Items from a dataset
-=-=-=-=-
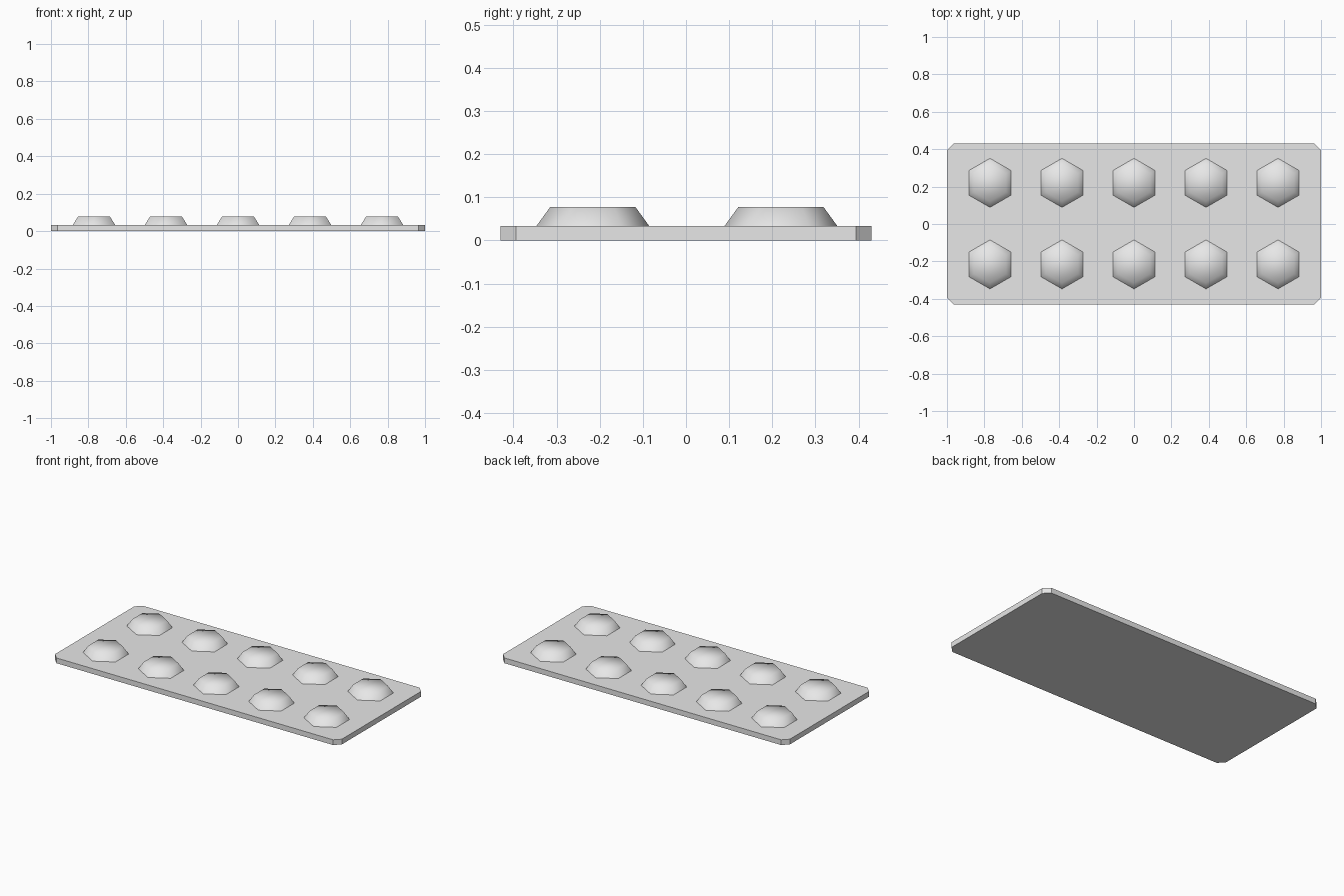
import bpy
import bmesh
from math import pi, sin, cos

cube = bpy.data.objects.get("Cube")
if cube:
    bpy.data.objects.remove(cube, do_unlink=True)

grey = bpy.data.materials.new("light_grey")
grey.use_nodes = True
colour = (0.8, 0.8, 0.8, 1)
grey.diffuse_color = colour
grey.node_tree.nodes["Principled BSDF"].inputs["Base Color"].default_value = colour

HALF_X, HALF_Y, CUT = 1.0, 0.43, 0.036
BASE_TOP, STUD_TOP = 0.033, 0.077


def loft(name, lower, upper, z0, z1, smooth):
    """Solid between two matching outlines at two heights."""
    bm = bmesh.new()
    low = [bm.verts.new((x, y, z0)) for x, y in lower]
    high = [bm.verts.new((x, y, z1)) for x, y in upper]
    bm.faces.new(low[::-1])
    bm.faces.new(high)
    n = len(low)
    for i in range(n):
        j = (i + 1) % n
        bm.faces.new((low[i], low[j], high[j], high[i]))
    if smooth:
        # the hidden underside is left open so it does not bend the shading
        bm.faces.ensure_lookup_table()
        bmesh.ops.delete(bm, geom=[bm.faces[0]], context="FACES_ONLY")
    for face in bm.faces:
        face.smooth = smooth
    mesh = bpy.data.meshes.new(name)
    bm.to_mesh(mesh)
    bm.free()
    mesh.materials.append(grey)
    obj = bpy.data.objects.new(name, mesh)
    bpy.context.collection.objects.link(obj)
    return obj


def hexagon(radius):
    return [(radius * cos(pi / 2 + i * pi / 3), radius * sin(pi / 2 + i * pi / 3))
            for i in range(6)]


# Base plate with clipped corners
a, b = HALF_X - CUT, HALF_Y - CUT
outline = [(HALF_X, -b), (HALF_X, b), (a, HALF_Y), (-a, HALF_Y),
           (-HALF_X, b), (-HALF_X, -b), (-a, -HALF_Y), (a, -HALF_Y)]
loft("base_plate", outline, outline, 0, BASE_TOP, False)

# Two rows of five tapered hexagonal studs
for row, y in (("front", -0.216), ("back", 0.22)):
    for column in range(5):
        stud = loft(f"{row}_stud_{column + 1}", hexagon(0.131), hexagon(0.099),
                    BASE_TOP, STUD_TOP, True)
        stud.location = ((column - 2) * 0.385, y, 0)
-=-=-=-=-
**WHAT THE EXERCISE ASKS:** An exact copy of the records above is required, leaving out the pictures.

**SOLUTION TO THIS EXERCISE:**
import bpy
import bmesh
from math import pi, sin, cos

cube = bpy.data.objects.get("Cube")
if cube:
    bpy.data.objects.remove(cube, do_unlink=True)

grey = bpy.data.materials.new("light_grey")
grey.use_nodes = True
colour = (0.8, 0.8, 0.8, 1)
grey.diffuse_color = colour
grey.node_tree.nodes["Principled BSDF"].inputs["Base Color"].default_value = colour

HALF_X, HALF_Y, CUT = 1.0, 0.43, 0.036
BASE_TOP, STUD_TOP = 0.033, 0.077


def loft(name, lower, upper, z0, z1, smooth):
    """Solid between two matching outlines at two heights."""
    bm = bmesh.new()
    low = [bm.verts.new((x, y, z0)) for x, y in lower]
    high = [bm.verts.new((x, y, z1)) for x, y in upper]
    bm.faces.new(low[::-1])
    bm.faces.new(high)
    n = len(low)
    for i in range(n):
        j = (i + 1) % n
        bm.faces.new((low[i], low[j], high[j], high[i]))
    if smooth:
        # the hidden underside is left open so it does not bend the shading
        bm.faces.ensure_lookup_table()
        bmesh.ops.delete(bm, geom=[bm.faces[0]], context="FACES_ONLY")
    for face in bm.faces:
        face.smooth = smooth
    mesh = bpy.data.meshes.new(name)
    bm.to_mesh(mesh)
    bm.free()
    mesh.materials.append(grey)
    obj = bpy.data.objects.new(name, mesh)
    bpy.context.collection.objects.link(obj)
    return obj


def hexagon(radius):
    return [(radius * cos(pi / 2 + i * pi / 3), radius * sin(pi / 2 + i * pi / 3))
            for i in range(6)]


# Base plate with clipped corners
a, b = HALF_X - CUT, HALF_Y - CUT
outline = [(HALF_X, -b), (HALF_X, b), (a, HALF_Y), (-a, HALF_Y),
           (-HALF_X, b), (-HALF_X, -b), (-a, -HALF_Y), (a, -HALF_Y)]
loft("base_plate", outline, outline, 0, BASE_TOP, False)

# Two rows of five tapered hexagonal studs
for row, y in (("front", -0.216), ("back", 0.22)):
    for column in range(5):
        stud = loft(f"{row}_stud_{column + 1}", hexagon(0.131), hexagon(0.099),
                    BASE_TOP, STUD_TOP, True)
        stud.location = ((column - 2) * 0.385, y, 0)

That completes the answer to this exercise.